“How fast is the future progressing? Is it progressing in a positive direction? We need to engage more” on this issue for those people left out of Silicon Valley success, said Thiel.
Technology and freedom
Ferguson asked what can be done with authoritarian regimes using technology to clamp down on freedom in those societies.
Hoffman said such regimes have learned over time to “game” technology, social media and the Internet to oppress people.
“We should figure out what to do about that,” he said. “I remain optimistic, but not Utopian,” that creative minds will find a way to use information for freedom and overcome repression.
Thiel said the forces of “centralization” and “decentralization” are clearly evident in technology and even politics. “Crypto is libertarian and AI is Communist,” he said, describing cryptocurrencies such as bitcoin, and artificial intelligence, which drives large data collection across societies.

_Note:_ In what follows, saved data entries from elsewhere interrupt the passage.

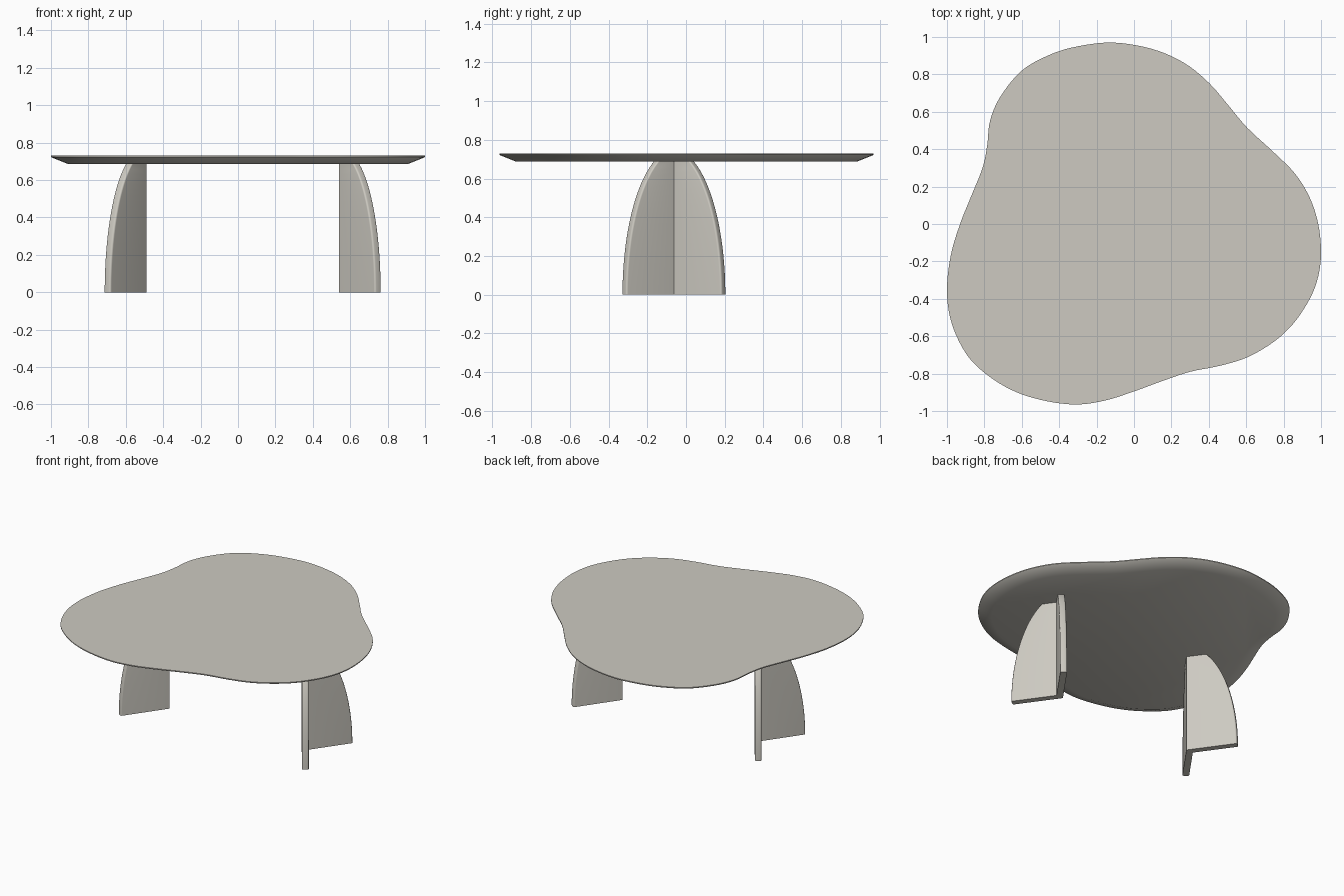
import bpy, bmesh, math
from mathutils import Vector

if "Cube" in bpy.data.objects:
    bpy.data.objects.remove(bpy.data.objects["Cube"])

stone = bpy.data.materials.new("warm grey")
stone.diffuse_color = (0.61, 0.59, 0.535, 1)
stone.use_nodes = True
stone.node_tree.nodes["Principled BSDF"].inputs["Base Color"].default_value = stone.diffuse_color


def loft(name, rings):
    """Skin a stack of equal-length closed rings and cap both ends."""
    bm = bmesh.new()
    rows = [[bm.verts.new(p) for p in ring] for ring in rings]
    n = len(rows[0])
    for low, high in zip(rows, rows[1:]):
        for i in range(n):
            j = (i + 1) % n
            bm.faces.new((low[i], low[j], high[j], high[i]))
    bm.faces.new(rows[0][::-1])
    bm.faces.new(rows[-1])
    bmesh.ops.recalc_face_normals(bm, faces=bm.faces)
    mesh = bpy.data.meshes.new(name)
    bm.to_mesh(mesh)
    bm.free()
    mesh.materials.append(stone)
    obj = bpy.data.objects.new(name, mesh)
    bpy.context.collection.objects.link(obj)
    bpy.ops.object.select_all(action='DESELECT')
    obj.select_set(True)
    bpy.context.view_layer.objects.active = obj
    bpy.ops.object.shade_smooth_by_angle(angle=math.radians(30))
    return obj


def smooth_loop(pts, steps):
    """Closed Catmull-Rom curve through the points."""
    out = []
    n = len(pts)
    for i in range(n):
        a, b, c, d = (Vector(pts[(i + k) % n]) for k in (-1, 0, 1, 2))
        for s in range(steps):
            t = s / steps
            out.append(0.5 * (2 * b + (c - a) * t + (2 * a - 5 * b + 4 * c - d) * t ** 2
                              + (3 * b - a - 3 * c + d) * t ** 3))
    return out


# Free-form table top, undercut by a wide chamfer
outline = smooth_loop([
    (1.0, -.15), (.985, 0), (.94, .14), (.86, .27), (.74, .39), (.605, .515), (.5, .64),
    (.4, .755), (.27, .86), (.1, .935), (-.11, .97), (-.3, .95), (-.45, .905), (-.6, .82),
    (-.715, .68), (-.77, .55), (-.785, .42), (-.81, .3), (-.87, .15), (-.93, 0), (-.98, -.17),
    (-1.0, -.36), (-.975, -.53), (-.9, -.69), (-.8, -.795), (-.66, -.885), (-.5, -.94),
    (-.32, -.965), (-.16, -.945), (0, -.895), (.15, -.84), (.3, -.79), (.45, -.76),
    (.6, -.715), (.74, -.635), (.85, -.535), (.94, -.4), (.985, -.28)], 5)


def top_ring(inset, z):
    ring = []
    for i, p in enumerate(outline):
        t = (outline[(i + 1) % len(outline)] - outline[i - 1]).normalized()
        ring.append((p.x - t.y * inset, p.y + t.x * inset, z))
    return ring


loft("table_top", [top_ring(.088, .687), top_ring(.003, .721), top_ring(0, .724),
                   top_ring(0, .73)])

# V-shaped legs: two panels meeting at an inner corner, with elliptical outer edges
ANGLE, THICK, ROUND = math.radians(54.6), .043, .01
CA, SA = math.cos(ANGLE), math.sin(ANGLE)


def leg_ring(z, apex_x, side):
    length = .331 * math.sqrt(1 - (z / .75) ** 2)
    uv = []
    for v0, start in ((ROUND, -90), (THICK - ROUND, 0)):
        for k in range(5):
            a = math.radians(start + k * 22.5)
            uv.append((length - ROUND + ROUND * math.cos(a), v0 + ROUND * math.sin(a)))
    half = [(u * CA + v * SA, -u * SA + v * CA) for u, v in uv]
    section = [(0, 0)] + half + [(THICK / SA, 0)] + [(x, -y) for x, y in reversed(half)]
    return [(apex_x + side * x, y - .0625, z) for x, y in section]


for name, apex_x, side in (("left_leg", -.49, -1), ("right_leg", .54, 1)):
    loft(name, [leg_ring(.688 * i / 24, apex_x, side) for i in range(25)])
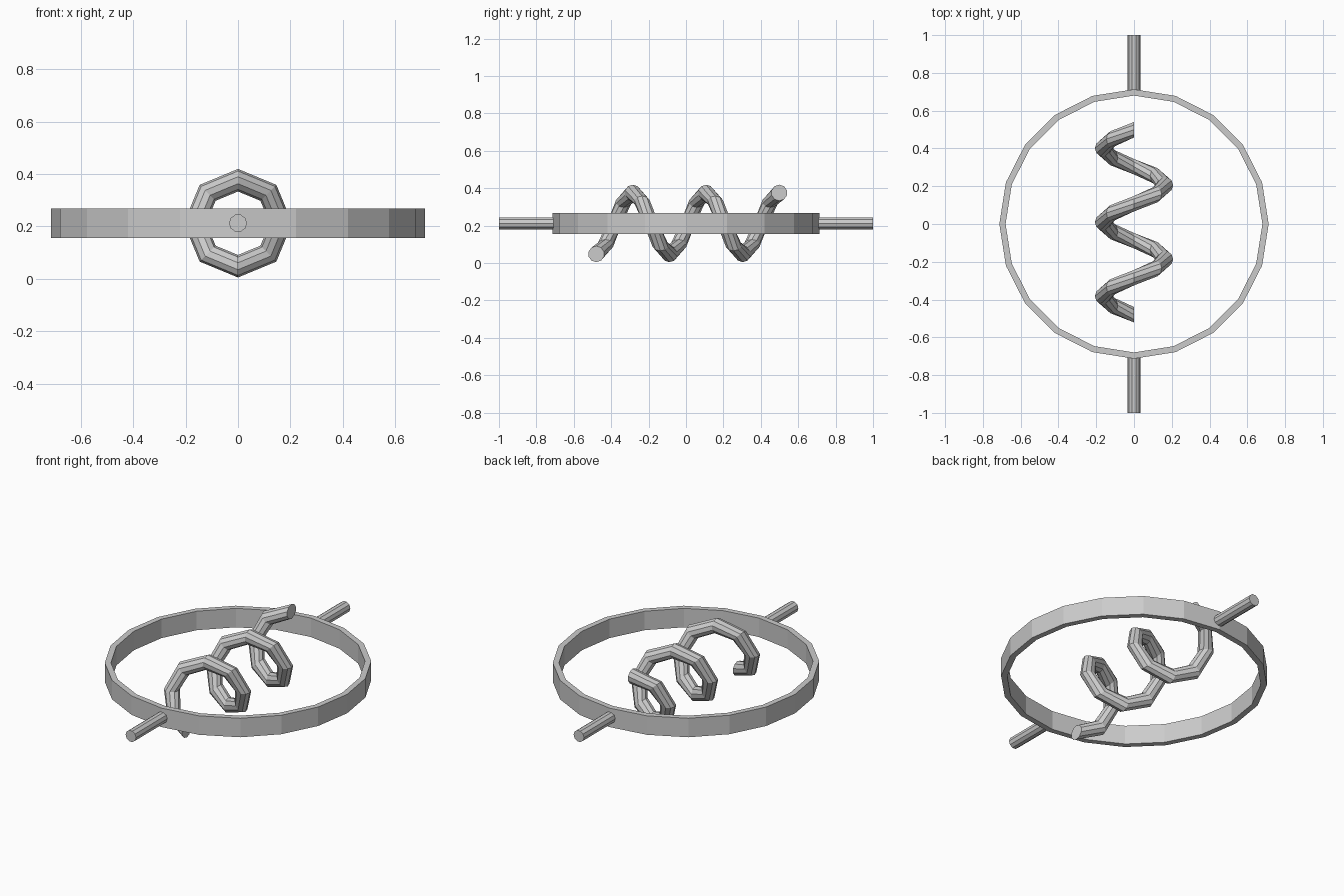
import bpy, bmesh
from math import sin, cos, pi

if "Cube" in bpy.data.objects:
    bpy.data.objects.remove(bpy.data.objects["Cube"])

ZC = 0.212  # height of the common axis


def make(name, bm):
    bmesh.ops.recalc_face_normals(bm, faces=bm.faces)
    me = bpy.data.meshes.new(name)
    bm.to_mesh(me)
    bm.free()
    ob = bpy.data.objects.new(name, me)
    bpy.context.collection.objects.link(ob)
    return ob


def sweep(name, sections, closed):
    """Skin a list of cross-section loops; cap the ends if the sweep is open."""
    bm = bmesh.new()
    loops = [[bm.verts.new(p) for p in s] for s in sections]
    n, m = len(loops), len(loops[0])
    for i in range(n if closed else n - 1):
        a, b = loops[i], loops[(i + 1) % n]
        for j in range(m):
            k = (j + 1) % m
            bm.faces.new((a[j], a[k], b[k], b[j]))
    if not closed:
        bm.faces.new(loops[0])
        bm.faces.new(loops[-1])
    return make(name, bm)


# Flat 20-sided band around the outside
profile = [(0.68, -0.056), (0.713, -0.056), (0.713, 0.056), (0.68, 0.056)]
sweep("outer_ring", [[(r * cos(a), r * sin(a), ZC + z) for r, z in profile]
                     for a in (2 * pi * i / 20 for i in range(20))], True)

# Coil: round section screwed 2.5 turns about the y axis, 8 steps per turn
R, r, SIDES, STEPS = 0.164, 0.043, 10, 20
y0, y1 = -0.48, 0.499
sections = []
for i in range(STEPS + 1):
    a = 2 * pi * i / 8
    yc = y0 + (y1 - y0) * i / STEPS
    loop = []
    for j in range(SIDES):
        t = 2 * pi * j / SIDES
        d = R + r * cos(t)
        loop.append((-d * sin(a), yc + r * sin(t), ZC - d * cos(a)))
    sections.append(loop)
sweep("coil", sections, False)

# Straight leads at both ends
for name, s in (("front_lead", -1), ("back_lead", 1)):
    sweep(name, [[(0.034 * cos(t), s * y, ZC + 0.034 * sin(t))
                  for t in (2 * pi * j / 10 for j in range(10))]
                 for y in (0.695, 1.0)], False)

On inequality, Ferguson said a “winner-takes-all” mentality in Silicon Valley may be good for a lucky few elites, but not for most people less fortunate. An “unintended consequence” of the last couple decades’ prolific innovations is greater inequality than is acceptable.
Hoffman said creating “meaning and progress for the bulk of people” in their lives is important. Five to 10 years from now there will be even more tech companies than today, he said, but that will only benefit society if those companies actually help the great masses of people make progress in their lives.
Thiel said people leave Silicon Valley not because of the lack of opportunity, but the cost of housing. Landlords, he said, are capturing Silicon Valley in a way that overshadows tech opportunity.
Thiel believes tech companies are playing the political game poorly. He said that Silicon Valley is a “one-party state,” leaning left, while the banking industry hedged their bets by supporting both political parties before and after the 2009 financial crisis. The result, he said, is that Silicon Valley is less able to understand and connect with the whole of the American electorate.
On China, Hoffman said that country’s innovation poses either a healthy competition or a serious threat to Silicon Valley’s dominance in technology. He noted that one Chinese city is graduating one million engineers from college a year.
He answered one student questioner that American democracy seems to be in crisis, citing the 2016 election meddling and “fake news” as reasons why. “It’s unquestionable that our democracy is on turmoil.”
Thiel said political polarization in the U.S. began increasing in the late 1960s when economic stagnation started – and the two are inherently linked, he added.
“When the pie is not growing, everything becomes zero sum and much more hostile; there’s a loser for every winner,” he said.
Stanford’s President Marc Tessier-Lavigne and Provost Persis Drell wrote last November in their blog Notes on the Quad that preparations were underway for “a series of discussions with well-known individuals who hold contrasting views on consequential subjects.”
Drell opened this first event with remarks on why the Cardinal Conversations initiative is important to the dynamic of free expression at Stanford – a “broad range of ideas” and diverse perspectives drive discovery, research and ways of thinking across the university, she said.
Upcoming Cardinal Conversation events include:
- A Feb. 22 conversation on “Inequality and Populism,” with Stanford political scientist Francis Fukuyama, director of the Center on Democracy, Development, and the Rule of Law, and author and political scientist Charles Murray.
- An April 9 discussion on “Real and Fake News,” with journalist and author Anne Applebaum and broadcaster Ted Koppel; and
- A May 23 talk on “Sexuality and Politics,” with philosopher Christina Sommers and journalist Andrew Sullivan.
The students who developed the topic list for Cardinal Conversations come from a broad range of organizations across the political spectrum, including some from the Associated Students of Stanford University and other student groups active in fostering a diversity of views on campus, such as the Stanford Political Union and Stanford in Government.
The plan is to make Cardinal Conversations a continuing series. Ferguson and McFaul are already contemplating the 2018-19 program.